Task to carry out => The answer must be a single number: how many lines of the records below hold the word "outline".

Provided data =>
[Start of section]

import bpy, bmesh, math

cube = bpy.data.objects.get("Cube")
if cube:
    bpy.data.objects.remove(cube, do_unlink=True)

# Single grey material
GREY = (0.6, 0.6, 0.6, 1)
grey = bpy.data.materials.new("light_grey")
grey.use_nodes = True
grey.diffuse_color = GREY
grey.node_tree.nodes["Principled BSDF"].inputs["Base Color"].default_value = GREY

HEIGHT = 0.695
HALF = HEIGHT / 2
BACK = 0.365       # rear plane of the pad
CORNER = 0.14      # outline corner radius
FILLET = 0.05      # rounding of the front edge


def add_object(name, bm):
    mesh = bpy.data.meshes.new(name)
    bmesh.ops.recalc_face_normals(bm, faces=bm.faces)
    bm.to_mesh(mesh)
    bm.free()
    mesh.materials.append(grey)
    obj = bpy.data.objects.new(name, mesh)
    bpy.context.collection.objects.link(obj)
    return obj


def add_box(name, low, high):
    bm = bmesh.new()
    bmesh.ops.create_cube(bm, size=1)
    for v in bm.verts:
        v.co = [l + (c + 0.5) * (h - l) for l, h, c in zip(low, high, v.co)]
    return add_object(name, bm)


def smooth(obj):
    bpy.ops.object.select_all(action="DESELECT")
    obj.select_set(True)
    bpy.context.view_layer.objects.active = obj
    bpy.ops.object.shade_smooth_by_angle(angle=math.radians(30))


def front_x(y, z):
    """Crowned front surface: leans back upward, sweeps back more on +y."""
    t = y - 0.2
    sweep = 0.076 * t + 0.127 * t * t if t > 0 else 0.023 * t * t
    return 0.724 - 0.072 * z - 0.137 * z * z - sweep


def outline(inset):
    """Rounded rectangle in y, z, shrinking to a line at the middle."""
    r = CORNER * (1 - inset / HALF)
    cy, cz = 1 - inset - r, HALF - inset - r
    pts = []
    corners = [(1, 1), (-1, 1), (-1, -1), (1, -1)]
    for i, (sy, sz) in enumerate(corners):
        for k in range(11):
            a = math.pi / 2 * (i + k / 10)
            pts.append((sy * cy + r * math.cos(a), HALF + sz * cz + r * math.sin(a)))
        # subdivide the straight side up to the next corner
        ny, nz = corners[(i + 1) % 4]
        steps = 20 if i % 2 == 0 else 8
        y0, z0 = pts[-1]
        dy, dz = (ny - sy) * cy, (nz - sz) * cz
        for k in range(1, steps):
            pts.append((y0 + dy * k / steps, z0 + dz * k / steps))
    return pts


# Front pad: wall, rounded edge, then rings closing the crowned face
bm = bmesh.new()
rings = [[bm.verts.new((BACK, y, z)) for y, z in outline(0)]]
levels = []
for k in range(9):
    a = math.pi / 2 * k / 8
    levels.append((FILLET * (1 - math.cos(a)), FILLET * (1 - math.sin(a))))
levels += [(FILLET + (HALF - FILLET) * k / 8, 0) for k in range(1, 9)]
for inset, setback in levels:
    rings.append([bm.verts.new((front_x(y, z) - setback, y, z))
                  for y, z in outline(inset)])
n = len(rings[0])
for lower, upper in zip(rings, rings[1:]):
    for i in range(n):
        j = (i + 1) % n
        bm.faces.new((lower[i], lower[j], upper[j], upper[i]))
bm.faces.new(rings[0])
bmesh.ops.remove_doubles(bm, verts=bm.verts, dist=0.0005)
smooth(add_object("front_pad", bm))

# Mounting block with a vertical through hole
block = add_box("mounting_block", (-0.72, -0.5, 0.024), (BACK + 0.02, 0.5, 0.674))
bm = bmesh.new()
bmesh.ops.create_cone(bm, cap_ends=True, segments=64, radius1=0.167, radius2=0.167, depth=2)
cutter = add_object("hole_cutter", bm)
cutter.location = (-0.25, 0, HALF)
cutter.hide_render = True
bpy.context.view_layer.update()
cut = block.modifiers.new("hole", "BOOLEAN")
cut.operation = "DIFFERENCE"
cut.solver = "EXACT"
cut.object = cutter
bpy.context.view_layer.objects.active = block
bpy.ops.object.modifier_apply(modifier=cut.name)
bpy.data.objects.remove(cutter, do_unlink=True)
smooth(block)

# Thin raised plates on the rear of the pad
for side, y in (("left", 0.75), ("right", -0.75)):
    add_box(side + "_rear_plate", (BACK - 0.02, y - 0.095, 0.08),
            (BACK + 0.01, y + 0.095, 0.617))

[End of section]

Output for this task => 4